For the last two weeks, the news has been full of the gripping story of the search for three climbers stranded on Oregon's Mount Hood in a series of savage snowstorms. The families and friends of the men, one of whom has been found dead, are going through a terrible time, particularly this close to Christmas. Your heart has to go out to them.
But nevertheless, the Grinch in me asks, "Why are we spending tens of thousands of dollars and risking many more lives on the mountain to rescue experienced climbers who should have known better than to try to scale this peak at this time?"

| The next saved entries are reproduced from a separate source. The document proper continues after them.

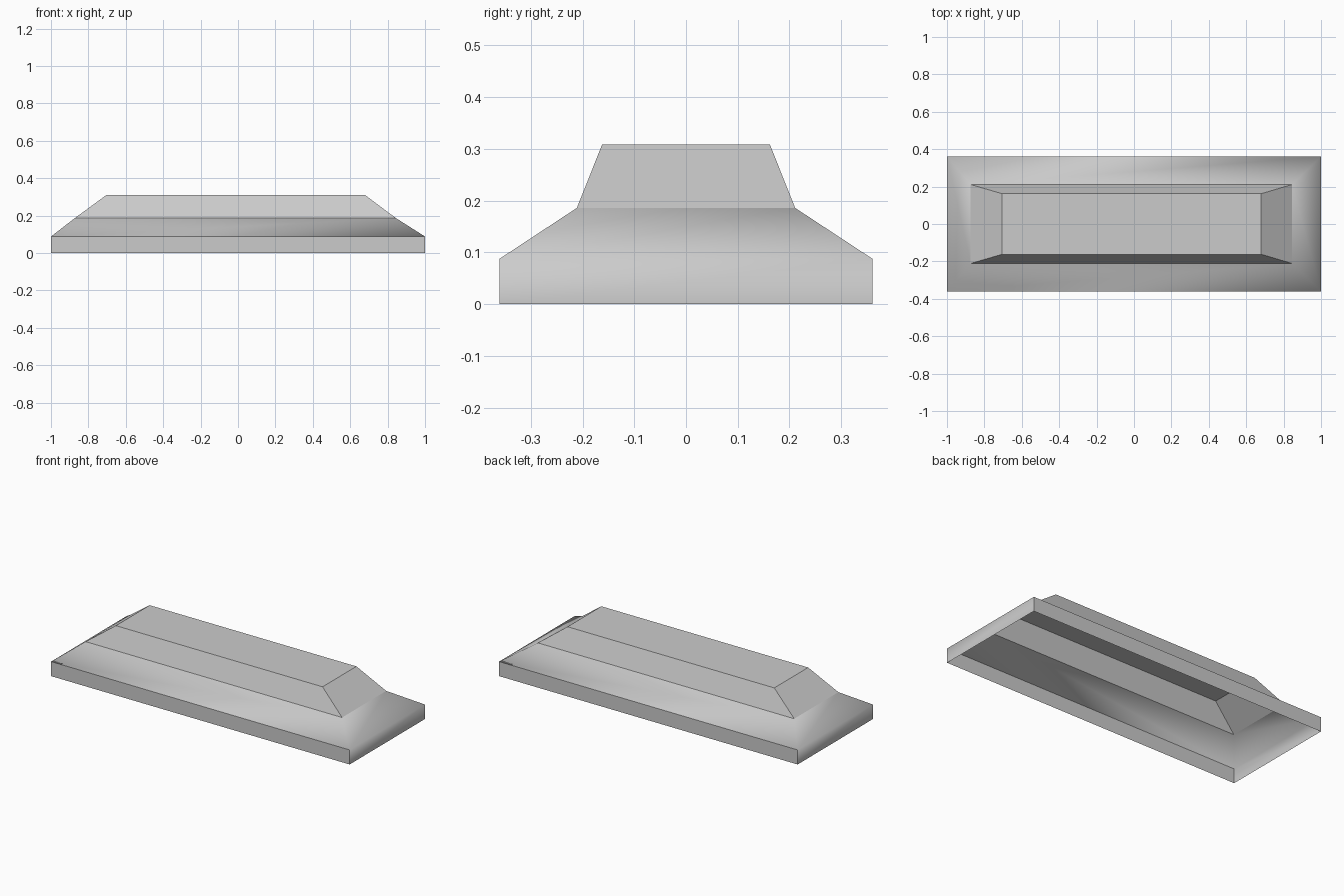
import bpy
import bmesh

cube = bpy.data.objects.get("Cube")
if cube:
    bpy.data.objects.remove(cube)

grey = bpy.data.materials.new("plain grey")
grey.use_nodes = True
colour = (0.6, 0.6, 0.6, 1)
grey.diffuse_color = colour
grey.node_tree.nodes["Principled BSDF"].inputs["Base Color"].default_value = colour


def shell(name, levels, capped):
    """Stack rectangles (x min, x max, half depth, z) into an open-bottomed shell."""
    bm = bmesh.new()
    rings = [[bm.verts.new(p) for p in
              ((x0, -y, z), (x1, -y, z), (x1, y, z), (x0, y, z))]
             for x0, x1, y, z in levels]
    for low, high in zip(rings, rings[1:]):
        for i in range(4):
            j = (i + 1) % 4
            bm.faces.new((low[i], low[j], high[j], high[i]))
    if capped:
        bm.faces.new(rings[-1])
    bm.normal_update()
    mesh = bpy.data.meshes.new(name)
    bm.to_mesh(mesh)
    bm.free()
    mesh.materials.append(grey)
    obj = bpy.data.objects.new(name, mesh)
    bpy.context.collection.objects.link(obj)
    return obj


# Lower hull: upright skirt flowing into a sloping deck, open underneath
hull = shell("hull", [(-1, 1, 0.36, 0),
                      (-1, 1, 0.36, 0.088),
                      (-0.873, 0.845, 0.211, 0.186)], False)

# Smooth deck; crisp skirt corners and long skirt edges, soft short ends
mesh = hull.data
mesh.shade_smooth()
for edge in mesh.edges:
    a, b = (mesh.vertices[i].co for i in edge.vertices)
    upright = abs(a.z - b.z) > 0.01 and abs(a.x - b.x) < 0.01
    long_side = abs(a.x - b.x) > 1
    edge.use_edge_sharp = upright or long_side

# Raised flat-faced top section
shell("raised_top", [(-0.873, 0.845, 0.211, 0.186),
                     (-0.705, 0.68, 0.162, 0.309)], True)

I guess I'm glad that there are brave souls who are willing to risk their lives to rescue persons in distress. Coast Guard search and rescue professionals, members of the Ski Patrol, military and police pararescue specialists, all perform a vital function that we all hope we will never need. But all too often, their services are needed not because people find themselves in deadly danger as a result of accident or natural disaster, but because people need to be saved from the consequences of doing stupid things.
We live in a no-fault society in which all too many people refuse to take responsibility for their actions, and expect to be bailed out of trouble without consequence. The fabled America of the rugged, self-made individualist is long gone, if indeed it ever really existed.
I'm truly sorry for the three climbers in Oregon, and for their families. But I can't help feeling that they should have known better.
Have a good day. More thoughts coming.